Dismal GDP Adds Desperation to a Divided Congress
Policy + Politics

Dismal GDP Adds Desperation to a Divided Congress

iStockphoto/The Fiscal Times

The economy grew at a dismal 1.5 percent in the second quarter, a cruel reminder that nearly nothing tried so far—tax cuts, deficit spending, spending cuts , slashed interest rates—has cracked the code.

Figures released Friday morning by the Commerce Department showed a country without the propulsion needed to escape the clutches of a recession that technically ended three years ago. Consumer spending increased at the slowest pace in a year, with purchases of big ticket items like home appliances and cars falling by 1 percent.

Gross domestic product has steadily decelerated over the past nine months, with the lone bright spot being that it has done slightly better than the gloomy expectations from Wall Street analysts. It slowed from a 4.1 percent increase in the final three months of 2011 to just 2 percent in the first quarter of this year, and now plods along at a speed that’s close to a standstill. As a general rule of thumb for lowering the 8.2 percent unemployment rate, growth would have to more than double from its current level.

That’s left political leaders calling for desperate measures to push the economy out of the mud. A Republican-sponsored bill to suspend new federal regulations for two years or until unemployment fell below 6 percent was passed Thursday by a 245-172 vote.

When asked why a regulatory freeze would rescue an economy from the twin shadows of Europe’s sovereign debt woes and reluctant consumers still reeling from the housing bust, House Small Business Committee Chairman Sam Graves was blunt—something has to be done.
“Based on the economic data, we’re experiencing recession-like growth,” the Missouri Republican said.  “It is important that Washington takes a comprehensive approach to providing a better environment for growth, controlling what it can within its power. Consumer demand isn’t controlled by the federal government, but taxes and regulations are.”

But even if the bill cleared the Democratic-majority Senate—and it won’t—lawmakers would be flying blind on its impacts. The Congressional Budget Office and the staff of the Joint Committee on Taxation concluded Monday that they could not estimate its effects.

Several Democratic lawmakers and the Coalition for Sensible Safeguards, an alliance that includes the AFL-CIO and the Natural Resources Defense Council, counter that it would leave the country vulnerable to oil spills and tainted food without generating new jobs.
For his part, President Obama—who’s dismissed Republican policies as not working—has glommed on a bit more tightly to the promise of tax cuts for Americans earning less than $250,000. Rather than emphasizing the increase for wealthier Americans under his plan, the administration chose this week to emphasize the benefits of a lower tax burden for the middle class.

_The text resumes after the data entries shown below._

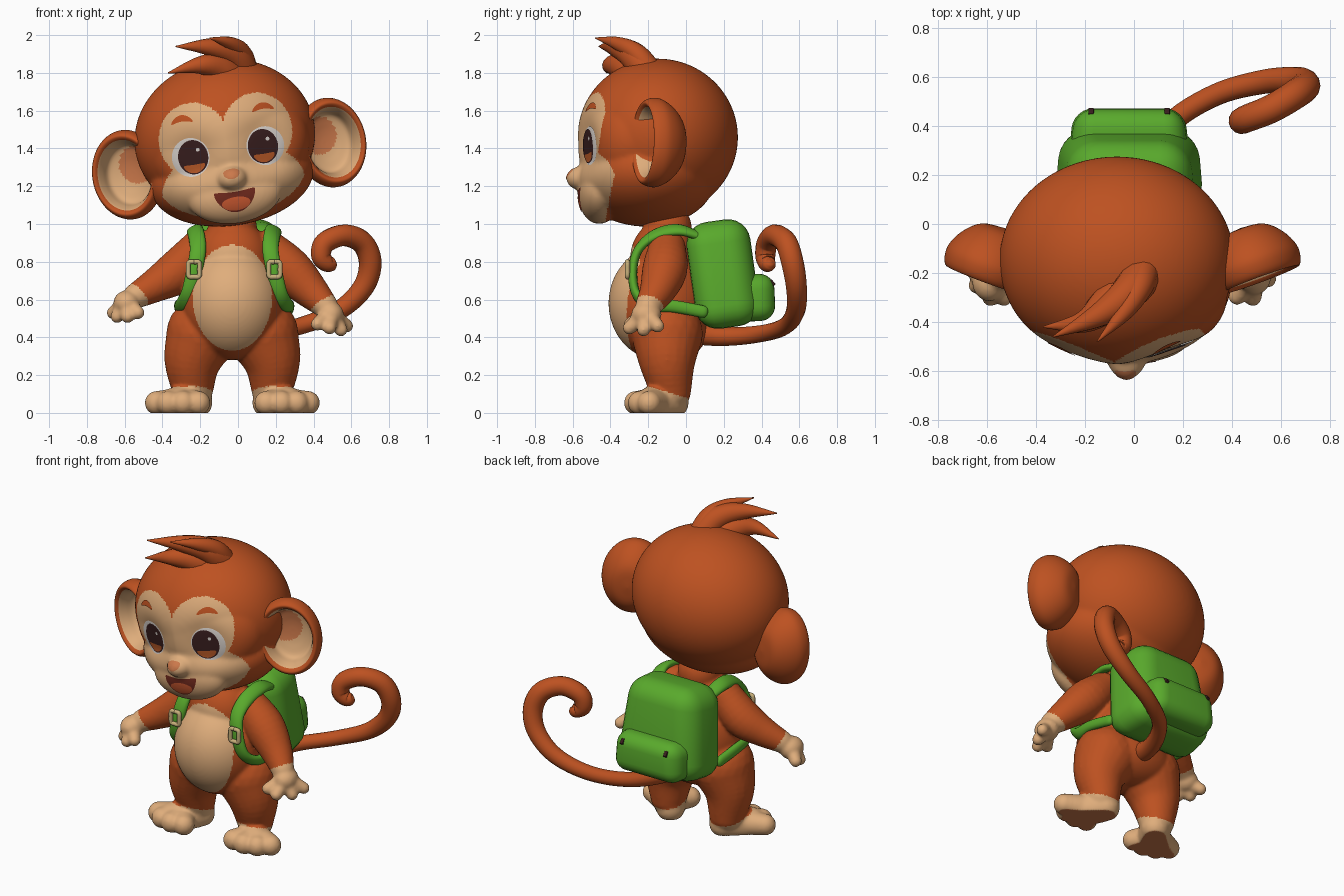
import bpy, bmesh, math
from mathutils import Vector, Matrix
from mathutils.bvhtree import BVHTree

cube = bpy.data.objects.get("Cube")
if cube:
    bpy.data.objects.remove(cube)

MID = -0.03                                   # mirror line of the body
HEAD = Matrix.Translation((-0.06, -0.15, 1.43)) @ Matrix.Rotation(math.radians(-9), 4, "Y")


def material(name, *rgb):
    m = bpy.data.materials.new(name)
    m.use_nodes = True
    m.diffuse_color = (*rgb, 1)
    m.node_tree.nodes["Principled BSDF"].inputs["Base Color"].default_value = (*rgb, 1)
    return m


fur = material("fur_orange_brown", 0.51, 0.083, 0.015)
skin = material("skin_tan", 0.74, 0.42, 0.2)
blush = material("inner_ear_orange", 0.6, 0.19, 0.07)
green = material("pack_green", 0.1, 0.4, 0.025)
dark = material("dark_brown", 0.04, 0.013, 0.013)
white = material("eye_white", 0.7, 0.65, 0.61)
amber = material("iris_amber", 0.48, 0.1, 0.02)
maroon = material("mouth_maroon", 0.16, 0.022, 0.012)
tongue_red = material("tongue_red", 0.6, 0.1, 0.03)
beige = material("buckle_beige", 0.58, 0.44, 0.2)


def finish(name, bm, *mats, matrix=None):
    mesh = bpy.data.meshes.new(name)
    bm.to_mesh(mesh)
    bm.free()
    for m in mats:
        mesh.materials.append(m)
    mesh.shade_smooth()
    obj = bpy.data.objects.new(name, mesh)
    bpy.context.collection.objects.link(obj)
    if matrix:
        obj.matrix_world = matrix
    return obj


def spline(pts, n=6):
    """Smooth path through points of any dimension."""
    p = [Vector(q) for q in pts]
    p = [p[0] * 2 - p[1]] + p + [p[-1] * 2 - p[-2]]
    out = []
    for a, b, c, d in zip(p, p[1:], p[2:], p[3:]):
        for i in range(n):
            t = i / n
            out.append(b + (c - a) * (t / 2) + (a * 2 - b * 5 + c * 4 - d) * (t * t / 2)
                       + (b * 3 - a - c * 3 + d) * (t ** 3 / 2))
    return out + [p[-2]]


def loft(rings, caps=(True, True)):
    """Skin equal rings of points into a bmesh."""
    bm = bmesh.new()
    rows = [[bm.verts.new(p) for p in ring] for ring in rings]
    for a, b in zip(rows, rows[1:]):
        for i in range(len(a)):
            j = (i + 1) % len(a)
            bm.faces.new((a[i], a[j], b[j], b[i]))
    for use, row in zip(caps, (rows[0], rows[-1])):
        if use:
            bm.faces.new(row)
    bmesh.ops.recalc_face_normals(bm, faces=bm.faces)
    return bm


def tangents(pts):
    last = len(pts) - 1
    return [(pts[min(i + 1, last)] - pts[max(i - 1, 0)]).normalized() for i in range(last + 1)]


def tube(name, pts, mat, segs=14):
    path = spline(pts)
    side, rings = Vector((0.3, 0.2, 1)), []
    for p, t in zip(path, tangents([q.xyz for q in path])):
        side = (side - t * side.dot(t)).normalized()
        up, r = t.cross(side), max(p.w, 0.003)
        angles = [math.tau * k / segs for k in range(segs)]
        rings.append([p.xyz + (side * math.cos(a) + up * math.sin(a)) * r for a in angles])
    return finish(name, loft(rings), mat)


def blob(bm, centre, radii, detail=5):
    bmesh.ops.create_icosphere(bm, subdivisions=detail, radius=1,
                               matrix=Matrix.LocRotScale(Vector(centre), None, Vector(radii)))


def limb(bm, *pts):
    for p in spline(pts, 5):
        blob(bm, p.xyz, (p.w,) * 3, 3)


def fuse(obj, voxel, rounds):
    """Weld overlapping volumes into one smooth skin."""
    mod = obj.modifiers.new("weld", "REMESH")
    mod.mode, mod.voxel_size = "VOXEL", voxel
    soft = obj.modifiers.new("soften", "SMOOTH")
    soft.factor, soft.iterations = 0.5, rounds
    bpy.context.view_layer.update()
    mesh = bpy.data.meshes.new_from_object(obj.evaluated_get(bpy.context.evaluated_depsgraph_get()))
    obj.modifiers.clear()
    obj.data = mesh
    mesh.shade_smooth()


def paint(obj, rule):
    for f in obj.data.polygons:
        f.material_index = rule(f.center, f.normal)


def mirror(p, s, mid=MID):
    return (mid + s * (p[0] - mid), *p[1:])


def inside(x, z, cx, cz, rx, rz):
    return ((x - cx) / rx) ** 2 + ((z - cz) / rz) ** 2 < 1


# Body: torso, arms, hands, legs and feet in one skin
bm = bmesh.new()
blob(bm, (MID, -0.14, 0.58), (0.27, 0.27, 0.3))
blob(bm, (MID, -0.06, 0.44), (0.27, 0.175, 0.16))
blob(bm, (MID, -0.12, 0.82), (0.2, 0.175, 0.2))
blob(bm, (MID, -0.1, 0.98), (0.13, 0.13, 0.13))
limb(bm, (0.16, -0.1, 0.87, 0.1), (0.27, -0.112, 0.76, 0.12), (0.38, -0.15, 0.65, 0.095), (0.46, -0.2, 0.57, 0.068))
limb(bm, (-0.21, -0.1, 0.87, 0.1), (-0.32, -0.112, 0.75, 0.115), (-0.43, -0.15, 0.68, 0.092), (-0.54, -0.2, 0.62, 0.068))
hands = [(Vector((0.49, -0.21, 0.52)), Vector((0.45, -0.19, 0.58)),
          [(0.42, -0.295, 0.47), (0.485, -0.3, 0.45), (0.545, -0.225, 0.44), (0.575, -0.15, 0.46)]),
         (Vector((-0.59, -0.235, 0.58)), Vector((-0.53, -0.2, 0.63)),
          [(-0.53, -0.3, 0.53), (-0.585, -0.3, 0.51), (-0.64, -0.25, 0.51), (-0.66, -0.18, 0.53)])]
for palm, wrist, tips in hands:
    blob(bm, palm, (0.07, 0.08, 0.068))
    for tip in tips:
        limb(bm, (*palm, 0.05), (*tip, 0.036))
for s in (1, -1):
    limb(bm, *[mirror(p, s) for p in ((0.13, -0.1, 0.42, 0.19), (0.18, -0.1, 0.28, 0.15), (0.18, -0.08, 0.12, 0.108))])
    limb(bm, *[mirror(p, s) for p in ((0.16, -0.07, 0.055, 0.085), (0.22, -0.15, 0.05, 0.1), (0.275, -0.19, 0.045, 0.09))])
    for toe in ((0.15, -0.255), (0.23, -0.265), (0.31, -0.245), (0.37, -0.195)):
        limb(bm, mirror((0.23, -0.15, 0.05, 0.085), s), mirror((*toe, 0.053, 0.064), s))
body = finish("body", bm, fur, skin, blush)
fuse(body, 0.01, 7)
for v in body.data.vertices:
    v.co.z = max(v.co.z, 0)


def body_rule(p, n):
    if p.z < min(0.14, 0.11 - 0.3 * (p.y + 0.1)):
        return 2 if n.z < -0.9 and p.z < 0.01 else 1
    if inside(p.x, p.z, MID, 0.61, 0.21, 0.28) and p.y < -0.2:
        return 1
    return int(any((p - palm).length < 0.17 and abs(p.x) > 0.36 and (p - wrist).dot(palm - wrist) > 0
                   for palm, wrist, tips in hands))


paint(body, body_rule)

# Head: skull, face, cheeks, muzzle and nose, with shallow eye sockets
bm = bmesh.new()
blob(bm, (-0.005, 0, 0.03), (0.48, 0.425, 0.415))
blob(bm, (0.01, -0.14, -0.02), (0.43, 0.285, 0.33))
blob(bm, (0, -0.06, -0.19), (0.435, 0.365, 0.25))
blob(bm, (0, -0.31, -0.28), (0.25, 0.11, 0.15))
blob(bm, (0, -0.4, -0.19), (0.08, 0.085, 0.065))
head = finish("head", bm, fur, skin, matrix=HEAD)
fuse(head, 0.011, 10)
for v in head.data.vertices:
    if v.co.y < 0:
        v.co.y += 0.048 * math.exp(-((abs(v.co.x) - 0.2) ** 2 + (v.co.z + 0.045) ** 2) / 0.016)
paint(head, lambda p, n: int(p.y < -0.22 - 0.25 * max(0, -0.2 - p.z)
                             and (inside(abs(p.x), p.z, 0.17, 0.04, 0.185, 0.2)
                                  or inside(p.x, p.z, 0, -0.235, 0.38, 0.225))))


def plate(name, base, centre, radii, mat, bend=0, dome=0, lift=0.003, top=1):
    """Thin oval laid on a surface; bend curves it, top squashes its upper half."""
    tree = BVHTree.FromPolygons([v.co for v in base.data.vertices], [p.vertices[:] for p in base.data.polygons])
    rings = []
    for s in (0.02, 0.25, 0.5, 0.7, 0.85, 0.95, 1):
        ring = []
        for k in range(40):
            a = math.tau * k / 40
            x, z = radii[0] * s * math.cos(a), radii[1] * s * math.sin(a)
            z = (z * top if z > 0 else z) + bend * x * x
            hit = tree.ray_cast(Vector((centre[0] + x, -2, centre[1] + z)), Vector((0, 1, 0)))[0]
            if hit:
                ring.append(hit - Vector((0, lift + dome * (1 - s * s), 0)))
        if len(ring) == 40:
            rings.append(ring)
    bm = loft(rings, (True, False))
    for f in bm.faces:
        if f.normal.y > 0:
            f.normal_flip()
    return finish(name, bm, mat, matrix=HEAD)


# Face details
for s, side in ((1, "left"), (-1, "right")):
    eye = plate(side + "_eye", head, (s * 0.2, -0.047), (0.1, 0.103), white, dome=0.014)
    iris = plate(side + "_iris", eye, (s * 0.187, -0.048), (0.08, 0.091), dark)
    plate(side + "_iris_glow", iris, (s * 0.187, -0.105), (0.056, 0.028), amber, bend=4, top=0.6, lift=0.002)
    plate(side + "_eye_glint", iris, (s * 0.187 + 0.03, -0.012), (0.01, 0.01), white, lift=0.002)
    plate(side + "_brow", head, (s * 0.217, 0.165), (0.058, 0.017), fur, bend=-7, lift=0.006)
plate("nose_tip", head, (0, -0.16), (0.044, 0.034), blush, top=0.6)
mouth = plate("mouth", head, (0, -0.285), (0.11, 0.086), maroon, bend=2, top=0.25)
plate("tongue", mouth, (0, -0.322), (0.08, 0.042), tongue_red, top=0.8, lift=0.002)

# Ears: shallow cups with a thick rim
CUP = [(0.02, 0.11), (0.5, 0.095), (0.82, 0.04), (1, -0.03), (0.99, -0.085), (0.9, -0.115),
       (0.8, -0.1), (0.72, -0.06), (0.64, -0.01), (0.4, 0.01), (0.2, 0.018), (0.02, 0.02)]
for s, side in ((1, "left"), (-1, "right")):
    rings = [[(0.19 * r * math.cos(a), y, 0.235 * r * math.sin(a))
              for a in (math.tau * k / 96 for k in range(96))] for r, y in spline(CUP, 4)]
    turn = Matrix.Translation((s * 0.525, 0.03, -0.085)) @ Matrix.Rotation(s * 0.36, 4, "Z")
    ear = finish(side + "_ear", loft(rings), fur, skin, blush, matrix=HEAD @ turn)

    def ear_rule(p, n):
        if n.y > 0.1 or p.y > 0.03 or not inside(p.x, p.z, 0, 0, 0.153, 0.19):
            return 0
        return 2 if inside(s * p.x, p.z, -0.035, 0.045, 0.1, 0.1) else 1

    paint(ear, ear_rule)

# Hair tuft
LOCKS = [[(0.04, -0.19, 1.78, 0.085), (-0.02, -0.28, 1.89, 0.075), (-0.14, -0.37, 1.935, 0.05), (-0.33, -0.46, 1.94, 0.003)],
         [(-0.02, -0.25, 1.77, 0.09), (-0.11, -0.33, 1.83, 0.075), (-0.21, -0.4, 1.84, 0.045), (-0.37, -0.42, 1.8, 0.003)],
         [(0.04, -0.18, 1.79, 0.07), (0.02, -0.26, 1.9, 0.055), (-0.04, -0.36, 1.955, 0.036), (-0.15, -0.48, 1.985, 0.003)]]
for i, lock in enumerate(LOCKS):
    tube(f"hair_lock_{i + 1}", lock, fur)

# Curled tail
tube("tail", [(0, 0, 0.43, 0.065), (0.03, 0.2, 0.405, 0.052), (0.14, 0.4, 0.42, 0.045), (0.33, 0.525, 0.46, 0.045),
              (0.53, 0.58, 0.54, 0.05), (0.66, 0.585, 0.66, 0.056), (0.7, 0.565, 0.79, 0.06), (0.66, 0.53, 0.9, 0.06),
              (0.56, 0.47, 0.94, 0.058), (0.46, 0.43, 0.9, 0.056), (0.44, 0.42, 0.83, 0.053),
              (0.475, 0.43, 0.79, 0.045), (0.505, 0.445, 0.795, 0.033), (0.515, 0.45, 0.8, 0.006)], fur)


# Backpack
def box(name, centre, size, mat, bevel, tilt, taper=1):
    """Rounded box, narrower at its top and back."""
    bm = bmesh.new()
    bmesh.ops.create_cube(bm, size=1)
    for v in bm.verts:
        v.co.x *= (taper if v.co.z > 0 else 1) * (0.9 if v.co.y > 0 else 1)
    bmesh.ops.scale(bm, vec=size, verts=bm.verts)
    obj = finish(name, bm, mat, matrix=Matrix.Translation(centre) @ Matrix.Rotation(tilt, 4, "X"))
    mod = obj.modifiers.new("round", "BEVEL")
    mod.width, mod.segments = bevel, 6


box("pack_body", (-0.02, 0.195, 0.735), (0.64, 0.34, 0.57), green, 0.12, 0.14, 0.82)
box("pack_pocket", (-0.02, 0.36, 0.61), (0.51, 0.22, 0.25), green, 0.08, 0.04, 0.94)
for s, side in ((1, "left"), (-1, "right")):
    box(side + "_zip_pull", (-0.02 + s * 0.155, 0.452, 0.685), (0.024, 0.03, 0.035), dark, 0.004, 0.7)

# Shoulder straps and buckles; the fourth value turns the ribbon from flat to upright
STRAP = [(0.17, 0.08, 0.93, 0), (0.19, -0.04, 0.97, -0.3), (0.18, -0.17, 0.94, -0.3), (0.172, -0.255, 0.86, -0.1),
         (0.192, -0.282, 0.75, 0), (0.222, -0.265, 0.63, 0.2), (0.26, -0.19, 0.57, 0.6), (0.275, -0.07, 0.565, 1),
         (0.26, 0.12, 0.53, 1)]
for s, side in ((1, "left"), (-1, "right")):
    path, rings = spline(STRAP, 4), []
    for p, t in zip(path, tangents([q.xyz for q in path])):
        w = Vector((math.cos(p.w * math.pi / 2), 0, math.sin(p.w * math.pi / 2)))
        w = (w - t * w.dot(t)).normalized() * (0.046 - 0.01 * p.w)
        n = t.cross(w).normalized() * 0.026
        rings.append([mirror(p.xyz + d, s, -0.02) for d in (w + n, n - w, -w - n, w - n)])
    strap = finish(side + "_strap", loft(rings), green)
    strap.modifiers.new("round", "SUBSURF").levels = 2
    ring = [(0.193 + 0.03 * a, -0.31, 0.76 + 0.04 * b, 0.013)
            for a, b in ((0, 1), (0.9, 0.9), (1, 0), (0.9, -0.9), (0, -1), (-0.9, -0.9), (-1, 0), (-0.9, 0.9), (0, 1))]
    tube(side + "_buckle", [mirror(p, s, -0.02) for p in ring], beige)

The White House released a report noting that the $787 billion stimulus package passed shortly after Obama assumed office provided tax relief for much of the country. A family earning $50,000 a year has saved an average of $3,600 over the past four years, the report said.

But as the Friday GDP numbers made clear, the tax breaks—which have blown the deficit above $1 trillion ear year under Obama—stopped the recession from becoming worse without putting the country on a steady course to recovery.

Revisions to 2009 figures show an increase in federal, state and local government spending that offset some of the drop-off from consumers and businesses, minimizing the extent to which the economy contracted, according to The Wall Street Journal. The trouble now is that the polarized federal government—unable to reach consensus on restoring the economy—is fast becoming the millstone weighing down growth, as the desperation has bred division.

State and local governments have shed workers in a bout of budget-tightening, while the $120 billion payroll tax holiday pushed for by Obama will disappear with the start of 2013. And lawmakers are now flashing a greater willingness to plummet off the fiscal cliff—a combination of expiring tax breaks and automatic spending cuts—in order to protect their ideological values.

In an election based on the promise of economic resurrection, the government has now become a force for its destruction, Ethan Harris, the North American economist for Bank of America Merrill Lynch wrote in a Friday note to clients. “By threatening to push the economy into recession and by threatening to change many of the rules around tax and spending policy,” he wrote, “politicians are causing a large and growing ‘uncertainty shock.’”